> [DATA FOR THIS TASK]
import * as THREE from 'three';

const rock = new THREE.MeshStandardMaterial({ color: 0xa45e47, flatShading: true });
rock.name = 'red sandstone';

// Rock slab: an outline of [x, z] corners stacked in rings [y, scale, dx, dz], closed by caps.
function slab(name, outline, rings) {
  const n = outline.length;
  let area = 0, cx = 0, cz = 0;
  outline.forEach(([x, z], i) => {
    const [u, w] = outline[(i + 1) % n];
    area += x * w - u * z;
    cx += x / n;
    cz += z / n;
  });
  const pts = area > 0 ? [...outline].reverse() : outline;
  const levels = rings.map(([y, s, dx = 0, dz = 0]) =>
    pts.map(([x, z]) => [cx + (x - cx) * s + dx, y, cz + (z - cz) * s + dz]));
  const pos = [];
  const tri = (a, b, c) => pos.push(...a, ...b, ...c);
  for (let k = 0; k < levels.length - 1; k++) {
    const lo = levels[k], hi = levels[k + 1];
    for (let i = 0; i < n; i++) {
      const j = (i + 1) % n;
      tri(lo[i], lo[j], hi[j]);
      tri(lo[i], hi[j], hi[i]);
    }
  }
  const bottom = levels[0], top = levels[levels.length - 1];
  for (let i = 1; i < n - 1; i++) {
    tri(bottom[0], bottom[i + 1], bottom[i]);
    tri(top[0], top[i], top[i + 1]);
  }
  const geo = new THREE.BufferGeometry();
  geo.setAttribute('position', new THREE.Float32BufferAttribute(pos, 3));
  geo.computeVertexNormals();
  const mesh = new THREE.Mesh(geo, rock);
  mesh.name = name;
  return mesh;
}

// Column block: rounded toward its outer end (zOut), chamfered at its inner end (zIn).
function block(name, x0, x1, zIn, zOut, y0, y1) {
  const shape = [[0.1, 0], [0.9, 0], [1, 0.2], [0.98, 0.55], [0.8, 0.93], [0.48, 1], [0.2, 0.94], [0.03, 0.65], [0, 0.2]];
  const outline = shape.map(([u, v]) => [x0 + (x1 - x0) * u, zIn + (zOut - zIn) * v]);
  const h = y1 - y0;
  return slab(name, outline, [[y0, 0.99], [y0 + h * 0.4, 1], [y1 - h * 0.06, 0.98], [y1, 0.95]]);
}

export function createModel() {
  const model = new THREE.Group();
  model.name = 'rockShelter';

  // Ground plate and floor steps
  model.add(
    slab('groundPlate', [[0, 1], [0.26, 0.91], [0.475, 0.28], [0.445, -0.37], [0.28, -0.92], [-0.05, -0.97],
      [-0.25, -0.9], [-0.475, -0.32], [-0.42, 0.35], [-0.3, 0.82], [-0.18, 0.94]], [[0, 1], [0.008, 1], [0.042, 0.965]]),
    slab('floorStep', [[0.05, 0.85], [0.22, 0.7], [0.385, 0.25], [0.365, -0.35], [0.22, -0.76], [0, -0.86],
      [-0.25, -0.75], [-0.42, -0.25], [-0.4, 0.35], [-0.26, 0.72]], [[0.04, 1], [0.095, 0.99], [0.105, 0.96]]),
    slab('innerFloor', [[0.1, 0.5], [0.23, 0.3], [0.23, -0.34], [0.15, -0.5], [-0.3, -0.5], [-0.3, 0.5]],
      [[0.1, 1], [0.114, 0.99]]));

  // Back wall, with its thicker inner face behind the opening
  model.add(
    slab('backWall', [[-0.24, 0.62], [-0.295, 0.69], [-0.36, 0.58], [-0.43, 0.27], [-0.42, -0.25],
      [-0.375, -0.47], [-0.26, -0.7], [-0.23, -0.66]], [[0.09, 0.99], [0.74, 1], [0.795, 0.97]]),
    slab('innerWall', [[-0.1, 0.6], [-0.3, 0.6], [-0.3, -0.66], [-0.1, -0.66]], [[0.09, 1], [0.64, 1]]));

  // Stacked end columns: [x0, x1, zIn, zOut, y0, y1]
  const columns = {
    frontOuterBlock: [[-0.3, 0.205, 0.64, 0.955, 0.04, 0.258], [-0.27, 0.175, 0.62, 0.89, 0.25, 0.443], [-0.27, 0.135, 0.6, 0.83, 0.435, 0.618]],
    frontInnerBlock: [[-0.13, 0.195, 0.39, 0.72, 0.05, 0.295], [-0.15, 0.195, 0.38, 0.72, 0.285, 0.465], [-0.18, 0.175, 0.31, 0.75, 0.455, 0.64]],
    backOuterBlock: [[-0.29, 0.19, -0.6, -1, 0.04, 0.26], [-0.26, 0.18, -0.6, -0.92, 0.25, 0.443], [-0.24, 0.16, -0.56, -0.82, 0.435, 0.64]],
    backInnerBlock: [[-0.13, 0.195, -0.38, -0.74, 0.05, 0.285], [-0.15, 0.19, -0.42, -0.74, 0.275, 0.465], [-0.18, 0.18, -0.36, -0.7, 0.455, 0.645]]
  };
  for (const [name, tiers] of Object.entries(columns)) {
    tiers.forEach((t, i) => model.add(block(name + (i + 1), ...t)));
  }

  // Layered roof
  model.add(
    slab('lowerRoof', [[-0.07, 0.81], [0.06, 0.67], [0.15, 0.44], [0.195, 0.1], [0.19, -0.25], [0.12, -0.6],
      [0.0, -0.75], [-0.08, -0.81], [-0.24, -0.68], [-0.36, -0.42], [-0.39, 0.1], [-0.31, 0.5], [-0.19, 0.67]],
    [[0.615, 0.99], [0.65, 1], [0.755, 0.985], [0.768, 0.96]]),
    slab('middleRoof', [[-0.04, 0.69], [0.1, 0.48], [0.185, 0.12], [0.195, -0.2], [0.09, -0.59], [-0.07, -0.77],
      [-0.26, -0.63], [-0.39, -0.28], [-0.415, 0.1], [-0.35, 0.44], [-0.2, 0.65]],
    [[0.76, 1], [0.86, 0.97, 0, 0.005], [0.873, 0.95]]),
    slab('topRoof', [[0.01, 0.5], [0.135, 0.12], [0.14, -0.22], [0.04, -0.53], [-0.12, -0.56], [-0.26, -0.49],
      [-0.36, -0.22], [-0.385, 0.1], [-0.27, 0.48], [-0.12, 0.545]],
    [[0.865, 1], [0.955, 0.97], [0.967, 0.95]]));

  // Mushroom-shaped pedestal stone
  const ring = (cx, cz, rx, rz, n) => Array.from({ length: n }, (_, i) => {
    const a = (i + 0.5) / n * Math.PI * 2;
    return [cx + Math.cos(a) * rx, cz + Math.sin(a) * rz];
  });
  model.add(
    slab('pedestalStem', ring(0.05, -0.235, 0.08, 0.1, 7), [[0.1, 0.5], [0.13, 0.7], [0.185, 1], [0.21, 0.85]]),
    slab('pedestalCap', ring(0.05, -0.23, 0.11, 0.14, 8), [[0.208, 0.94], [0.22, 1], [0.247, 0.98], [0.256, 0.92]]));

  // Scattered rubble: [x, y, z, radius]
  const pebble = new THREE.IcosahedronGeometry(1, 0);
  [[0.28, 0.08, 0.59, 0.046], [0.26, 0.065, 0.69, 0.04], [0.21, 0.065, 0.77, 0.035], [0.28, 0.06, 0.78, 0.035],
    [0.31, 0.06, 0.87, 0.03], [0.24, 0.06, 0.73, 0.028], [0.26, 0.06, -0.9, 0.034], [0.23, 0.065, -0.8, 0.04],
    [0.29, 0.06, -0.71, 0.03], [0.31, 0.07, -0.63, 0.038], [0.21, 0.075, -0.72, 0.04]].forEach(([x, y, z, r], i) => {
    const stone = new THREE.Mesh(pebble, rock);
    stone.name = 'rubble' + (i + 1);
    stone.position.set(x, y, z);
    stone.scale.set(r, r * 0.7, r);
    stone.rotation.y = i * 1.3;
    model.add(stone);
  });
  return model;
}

==

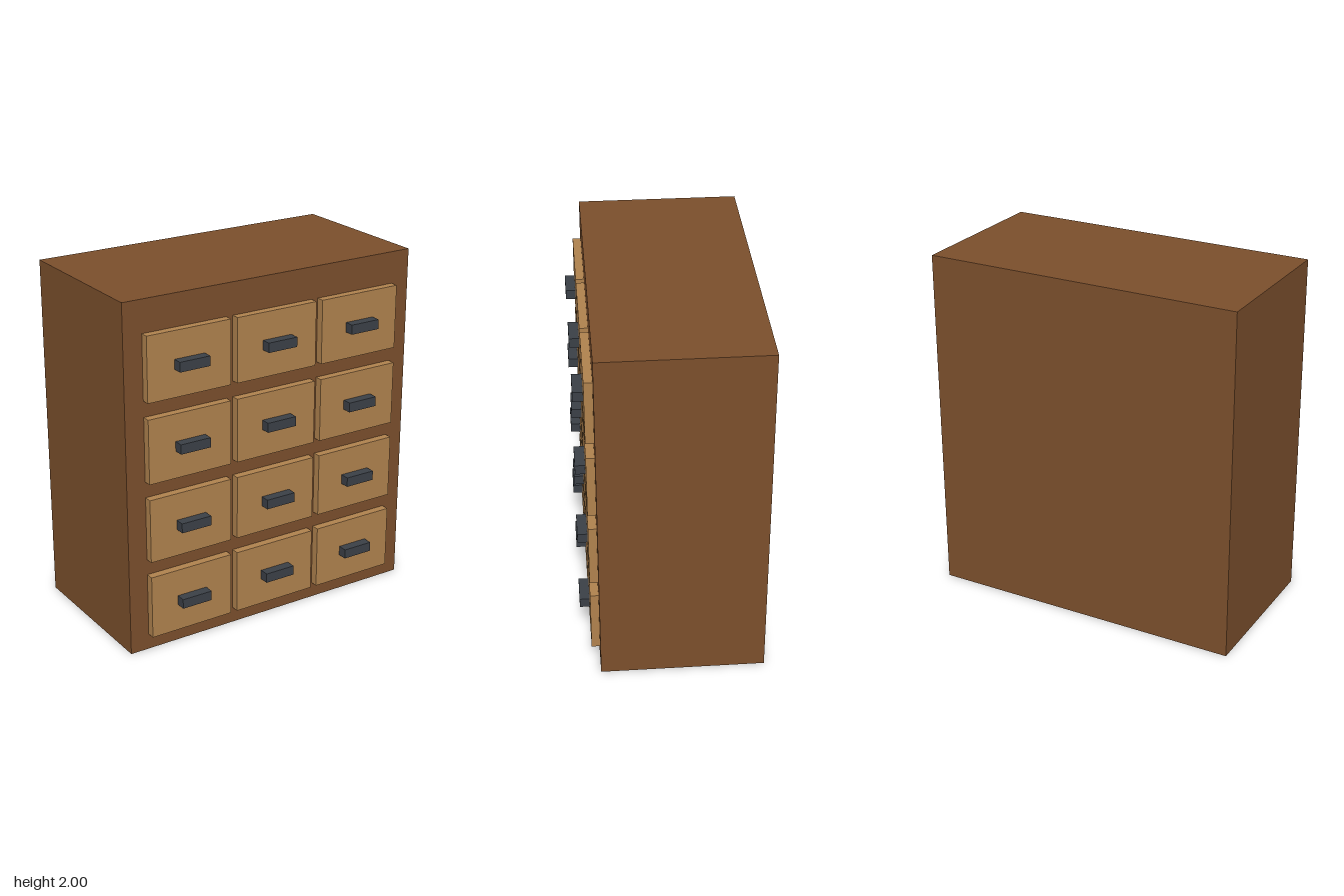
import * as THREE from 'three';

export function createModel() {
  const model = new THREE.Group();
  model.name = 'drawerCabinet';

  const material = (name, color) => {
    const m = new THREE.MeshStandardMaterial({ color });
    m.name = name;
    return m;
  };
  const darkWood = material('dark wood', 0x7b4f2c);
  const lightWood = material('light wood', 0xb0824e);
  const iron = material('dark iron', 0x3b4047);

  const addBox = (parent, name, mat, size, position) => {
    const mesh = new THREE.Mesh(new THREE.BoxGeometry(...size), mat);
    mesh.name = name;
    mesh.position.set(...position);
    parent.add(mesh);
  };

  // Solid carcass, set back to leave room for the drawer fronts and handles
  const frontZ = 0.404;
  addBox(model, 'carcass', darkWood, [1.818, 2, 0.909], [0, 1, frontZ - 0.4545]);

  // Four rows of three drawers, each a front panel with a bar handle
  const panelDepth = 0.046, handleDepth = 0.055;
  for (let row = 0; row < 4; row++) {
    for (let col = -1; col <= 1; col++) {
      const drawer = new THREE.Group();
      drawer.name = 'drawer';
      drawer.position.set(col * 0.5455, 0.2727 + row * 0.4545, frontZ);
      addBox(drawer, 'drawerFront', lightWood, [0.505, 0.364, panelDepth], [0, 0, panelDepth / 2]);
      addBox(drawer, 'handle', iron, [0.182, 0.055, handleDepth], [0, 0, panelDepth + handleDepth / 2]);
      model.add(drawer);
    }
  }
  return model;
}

> [WHAT YOU SHOULD DO] All lines above that contain the word "return" are to be copied.

> [THE ANSWER]
  return mesh;
  return slab(name, outline, [[y0, 0.99], [y0 + h * 0.4, 1], [y1 - h * 0.06, 0.98], [y1, 0.95]]);
    return [cx + Math.cos(a) * rx, cz + Math.sin(a) * rz];
  return model;
    return m;
  return model;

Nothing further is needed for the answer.